INFORMATION GIVEN: Begin

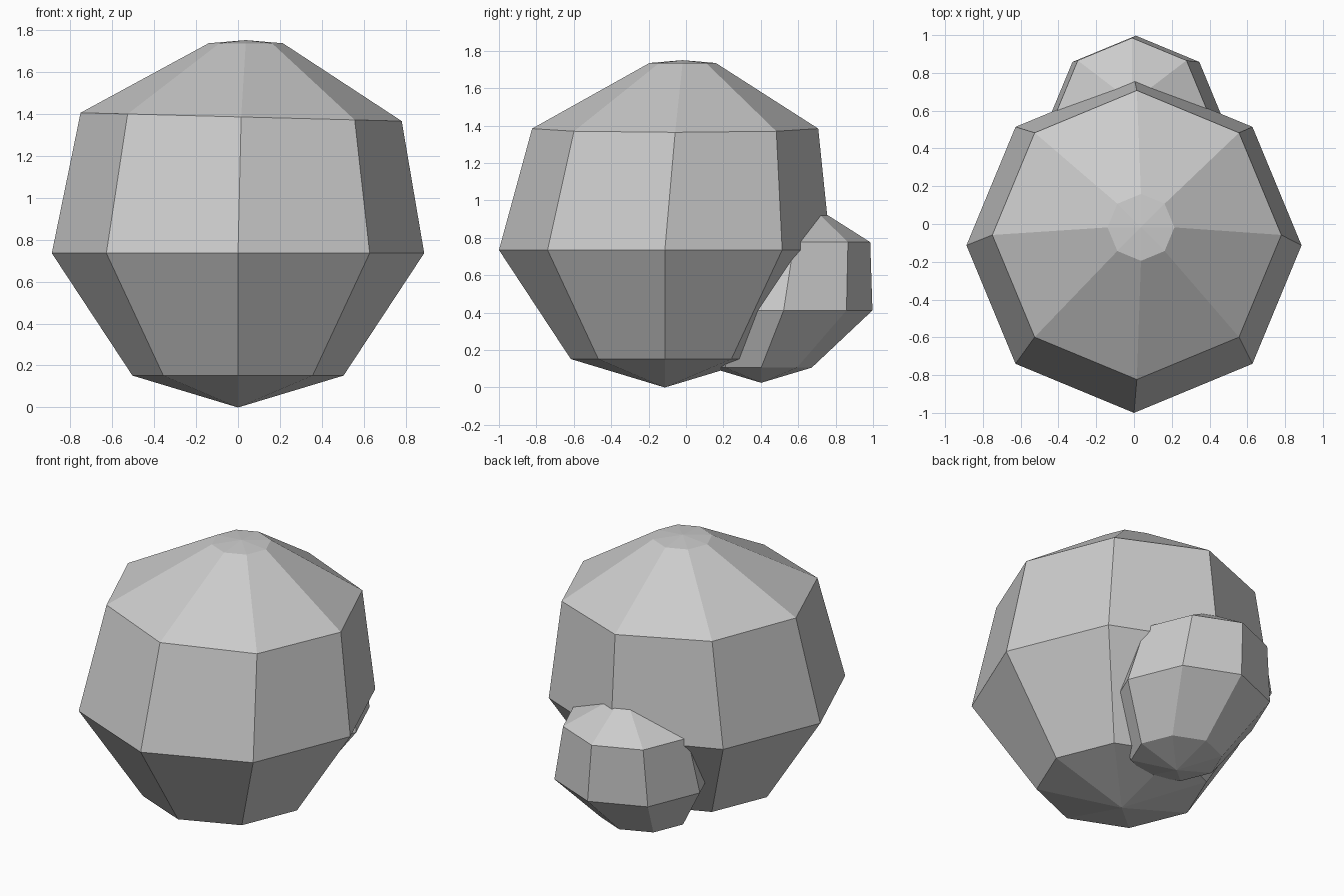
import bpy, bmesh
from math import cos, sin, pi

if "Cube" in bpy.data.objects:
    bpy.data.objects.remove(bpy.data.objects["Cube"])

SIDES = 8


def faceted_lump(name, bottom, rings, top):
    """Closed eight-sided lump. Each ring is (cx, cy, z, radius, x tilt)."""
    bm = bmesh.new()
    loops = []
    for cx, cy, z, r, tilt in rings:
        loop = []
        for i in range(SIDES):
            a = 2 * pi * i / SIDES
            dx, dy = r * cos(a), r * sin(a)
            loop.append(bm.verts.new((cx + dx, cy + dy, z + tilt * dx)))
        loops.append(loop)
    low, high = bm.verts.new(bottom), bm.verts.new(top)
    for i in range(SIDES):
        j = (i + 1) % SIDES
        bm.faces.new((low, loops[0][j], loops[0][i]))
        for a, b in zip(loops, loops[1:]):
            bm.faces.new((a[i], a[j], b[j], b[i]))
        bm.faces.new((loops[-1][i], loops[-1][j], high))
    bmesh.ops.recalc_face_normals(bm, faces=bm.faces)
    mesh = bpy.data.meshes.new(name)
    bm.to_mesh(mesh)
    bm.free()
    obj = bpy.data.objects.new(name, mesh)
    bpy.context.collection.objects.link(obj)
    return obj


# Large lump, its upper rings shifted slightly back and right
faceted_lump("large_lump", (0, -0.113, 0), [
    (0, -0.113, 0.152, 0.503, 0),
    (0, -0.113, 0.735, 0.887, 0),
    (0.015, -0.058, 1.384, 0.765, -0.026),
    (0.037, -0.018, 1.735, 0.177, 0),
], (0.037, -0.018, 1.75))

# Small lump leaning outward at the back
faceted_lump("small_lump", (0.01, 0.402, 0.025), [
    (0.01, 0.402, 0.106, 0.27, 0),
    (0.01, 0.522, 0.412, 0.475, 0),
    (-0.01, 0.578, 0.777, 0.407, 0),
    (-0.01, 0.63, 0.942, 0.095, 0),
], (-0.01, 0.63, 0.955))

INFORMATION GIVEN: End

**ASSIGNED TASK:** Scan the records above and show every line in which the word "import" occurs.

**RESULT BELOW:**
import bpy, bmesh
from math import cos, sin, pi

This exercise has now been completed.